◆ **AIM OF THE EXERCISE**: Considering the entries that follow, report how many lines include the string "function", giving the number alone.

◆ **LISTED RECORDS**:
▽
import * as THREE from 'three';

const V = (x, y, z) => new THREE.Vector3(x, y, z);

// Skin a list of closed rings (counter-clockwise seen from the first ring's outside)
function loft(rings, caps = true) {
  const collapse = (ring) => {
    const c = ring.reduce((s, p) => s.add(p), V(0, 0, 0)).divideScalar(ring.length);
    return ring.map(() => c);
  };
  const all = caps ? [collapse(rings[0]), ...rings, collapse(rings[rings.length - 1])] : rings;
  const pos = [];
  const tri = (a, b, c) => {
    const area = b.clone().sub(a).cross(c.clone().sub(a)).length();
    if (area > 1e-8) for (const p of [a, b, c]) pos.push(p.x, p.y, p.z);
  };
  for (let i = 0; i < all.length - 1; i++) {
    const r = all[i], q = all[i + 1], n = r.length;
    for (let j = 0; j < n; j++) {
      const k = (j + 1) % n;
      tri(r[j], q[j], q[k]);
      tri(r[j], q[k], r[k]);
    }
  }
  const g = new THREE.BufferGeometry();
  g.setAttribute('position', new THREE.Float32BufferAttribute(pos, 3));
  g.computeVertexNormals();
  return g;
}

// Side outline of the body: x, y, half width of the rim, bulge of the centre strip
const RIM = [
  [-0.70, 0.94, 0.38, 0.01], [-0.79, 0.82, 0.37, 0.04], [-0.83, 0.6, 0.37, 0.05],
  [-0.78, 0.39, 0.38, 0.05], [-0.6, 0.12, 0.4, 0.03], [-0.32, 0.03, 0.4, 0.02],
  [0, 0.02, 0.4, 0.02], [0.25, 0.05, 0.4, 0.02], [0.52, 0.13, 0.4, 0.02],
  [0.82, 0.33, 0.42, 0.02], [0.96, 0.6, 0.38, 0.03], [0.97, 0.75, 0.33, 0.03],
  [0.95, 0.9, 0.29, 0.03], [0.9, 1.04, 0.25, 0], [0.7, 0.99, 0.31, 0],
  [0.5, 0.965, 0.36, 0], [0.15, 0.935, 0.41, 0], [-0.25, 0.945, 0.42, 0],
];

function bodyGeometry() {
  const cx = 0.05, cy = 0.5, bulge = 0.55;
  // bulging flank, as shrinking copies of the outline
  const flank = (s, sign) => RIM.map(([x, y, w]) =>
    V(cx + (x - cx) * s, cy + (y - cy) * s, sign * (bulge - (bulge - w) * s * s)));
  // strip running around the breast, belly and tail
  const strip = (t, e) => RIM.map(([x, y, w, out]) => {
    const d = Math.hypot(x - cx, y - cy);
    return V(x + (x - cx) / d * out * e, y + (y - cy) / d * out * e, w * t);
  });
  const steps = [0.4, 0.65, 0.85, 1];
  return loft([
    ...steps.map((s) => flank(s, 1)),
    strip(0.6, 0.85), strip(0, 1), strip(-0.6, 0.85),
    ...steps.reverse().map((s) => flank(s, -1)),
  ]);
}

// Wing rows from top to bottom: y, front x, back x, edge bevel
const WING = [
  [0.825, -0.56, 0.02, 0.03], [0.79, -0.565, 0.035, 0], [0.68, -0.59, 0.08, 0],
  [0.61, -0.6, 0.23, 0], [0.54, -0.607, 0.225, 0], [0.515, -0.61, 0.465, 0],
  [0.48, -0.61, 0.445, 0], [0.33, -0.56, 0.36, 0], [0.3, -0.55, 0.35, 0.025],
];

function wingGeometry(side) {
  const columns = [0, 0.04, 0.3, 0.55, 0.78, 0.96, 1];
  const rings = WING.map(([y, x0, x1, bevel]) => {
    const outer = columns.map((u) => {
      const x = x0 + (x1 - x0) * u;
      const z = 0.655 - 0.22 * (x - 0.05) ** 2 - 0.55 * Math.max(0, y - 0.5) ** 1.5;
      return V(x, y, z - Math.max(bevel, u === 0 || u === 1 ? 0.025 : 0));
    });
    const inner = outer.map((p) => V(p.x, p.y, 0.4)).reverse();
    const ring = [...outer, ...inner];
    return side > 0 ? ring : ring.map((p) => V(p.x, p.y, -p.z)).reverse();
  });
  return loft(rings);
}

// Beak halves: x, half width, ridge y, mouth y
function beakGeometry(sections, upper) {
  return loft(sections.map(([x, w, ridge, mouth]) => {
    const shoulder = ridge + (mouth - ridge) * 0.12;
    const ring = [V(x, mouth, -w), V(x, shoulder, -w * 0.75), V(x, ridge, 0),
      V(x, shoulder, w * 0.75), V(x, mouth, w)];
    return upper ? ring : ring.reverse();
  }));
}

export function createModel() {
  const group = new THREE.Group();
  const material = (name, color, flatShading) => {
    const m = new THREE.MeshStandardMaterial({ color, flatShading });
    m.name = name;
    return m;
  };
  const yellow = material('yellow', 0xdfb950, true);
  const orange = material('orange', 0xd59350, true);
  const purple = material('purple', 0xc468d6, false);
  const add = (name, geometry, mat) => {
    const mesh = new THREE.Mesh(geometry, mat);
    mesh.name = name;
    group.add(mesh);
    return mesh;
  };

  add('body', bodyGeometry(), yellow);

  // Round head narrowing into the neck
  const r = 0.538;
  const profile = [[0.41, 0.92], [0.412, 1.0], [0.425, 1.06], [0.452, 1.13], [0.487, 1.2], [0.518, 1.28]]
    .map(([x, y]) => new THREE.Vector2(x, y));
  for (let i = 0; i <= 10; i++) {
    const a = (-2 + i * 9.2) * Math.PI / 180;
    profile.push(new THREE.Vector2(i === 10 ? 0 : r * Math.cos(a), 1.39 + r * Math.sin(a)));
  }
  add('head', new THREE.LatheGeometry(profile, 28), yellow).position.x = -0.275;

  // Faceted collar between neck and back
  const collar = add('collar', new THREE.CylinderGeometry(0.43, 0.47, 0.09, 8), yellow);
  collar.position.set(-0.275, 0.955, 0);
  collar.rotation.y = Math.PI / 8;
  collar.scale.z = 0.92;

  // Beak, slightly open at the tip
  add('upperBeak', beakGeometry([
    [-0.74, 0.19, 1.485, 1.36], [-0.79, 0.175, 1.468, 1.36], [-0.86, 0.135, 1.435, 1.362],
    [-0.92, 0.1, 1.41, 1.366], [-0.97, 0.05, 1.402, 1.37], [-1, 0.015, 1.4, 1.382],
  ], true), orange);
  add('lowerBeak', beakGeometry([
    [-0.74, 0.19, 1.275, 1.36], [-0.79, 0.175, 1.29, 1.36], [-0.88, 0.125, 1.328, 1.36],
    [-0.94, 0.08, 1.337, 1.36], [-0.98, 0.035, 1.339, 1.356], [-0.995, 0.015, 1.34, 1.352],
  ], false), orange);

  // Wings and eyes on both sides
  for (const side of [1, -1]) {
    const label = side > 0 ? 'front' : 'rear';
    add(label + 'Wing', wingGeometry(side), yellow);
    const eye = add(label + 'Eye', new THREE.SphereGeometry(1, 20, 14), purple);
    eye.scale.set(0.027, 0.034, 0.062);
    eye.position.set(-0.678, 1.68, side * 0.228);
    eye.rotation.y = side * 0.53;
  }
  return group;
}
△
◆ **YOUR RESPONSE**: 5